In 1859, not even 100 years after the Revolutionary War came to an end, the United States and Britain nearly went to war again. Though the official reason for the conflict was the war's first casualty, a British pig, the war was the product of mounting tension between the two nations over who owned San Juan Island, in Washington State. Though in 1846, The Oregon Treaty had granted the United States ownership of all land below the 49th parallel, its wording was unclear with regard to Puget Sound. Thus, both nations claimed the island and the issue remained unsettled on June 15, 1859, when a pig belonging to the Hudson's Bay Company was executed by an American homesteader, Lyman Cutlar.

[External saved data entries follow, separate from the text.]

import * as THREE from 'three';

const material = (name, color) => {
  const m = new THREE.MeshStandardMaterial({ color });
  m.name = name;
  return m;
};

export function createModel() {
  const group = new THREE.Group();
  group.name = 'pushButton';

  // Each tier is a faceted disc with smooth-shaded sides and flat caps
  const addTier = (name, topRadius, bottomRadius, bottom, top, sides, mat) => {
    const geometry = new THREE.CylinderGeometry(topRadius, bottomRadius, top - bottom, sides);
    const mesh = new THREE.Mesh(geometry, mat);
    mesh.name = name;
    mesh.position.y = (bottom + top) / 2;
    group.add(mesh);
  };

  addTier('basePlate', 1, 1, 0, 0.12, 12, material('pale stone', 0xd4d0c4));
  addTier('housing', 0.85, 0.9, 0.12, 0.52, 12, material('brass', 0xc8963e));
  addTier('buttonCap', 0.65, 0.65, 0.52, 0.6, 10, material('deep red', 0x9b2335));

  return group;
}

Charles Griffin of the Hudson's Bay Company's Belle Vue Farm, where the pig had resided prior to shuffling off this mortal coil, wanted Cutlar arrested. Besides the larger territory dispute, the two parties involved in the shooting were at a disagreement over with whom fault should lie. Cutlar felt it was the Englishman's duty to keep his pig out of neighboring potato patches. Griffin responded, "It is up to you to keep your potatoes out of my pig."

Other Americans took up a petition to their government requesting protection for Cutlar, prompting the Commander of the Department of Oregon to send the 66 men of the 9th Infantry to San Juan Island to forstall the arrest. When Governor James Douglas of British Columbia got wind of the occupation, he sent three warships to the island, instructed to remove the Americans, if it was possible to do so without bloodshed. The standoff continued into August, the British forces now had 2,140 men on boats in the Puget Sound, including the Real Admiral of the British Navy. The Americans had 461 troops on the island itself, led by Lieutenant Colonel Silas Casey (for whom Fort Casey State Park in Washington is named).

President James Buchanan finally heard of the situation on the opposite coast, and sent the Commanding General of the U.S. Army to sort it out. General Winfield Scott and Governor Douglas agreed that the bulk of the troops from both sides would withdraw, leaving one company from each army to occupy the island. The camps that housed the two military units for the next 12 years were known as the English Camp and the American Camp, respectively.

In 1871, the two governments asked Kaiser Wilhelm I of Germany to act as arbiter in determining to whom San Juan Island belonged. He took a year mulling it over, but on October 21, 1872, he declared that the island was United States territory. Within a month, the British had vacated their encampment, and in July 1874 the final U.S. troops left the island.

I used to know the name of the pig.. If anyone gets out to San Juan Island and takes the historic tour, please be a doll and find out what it was.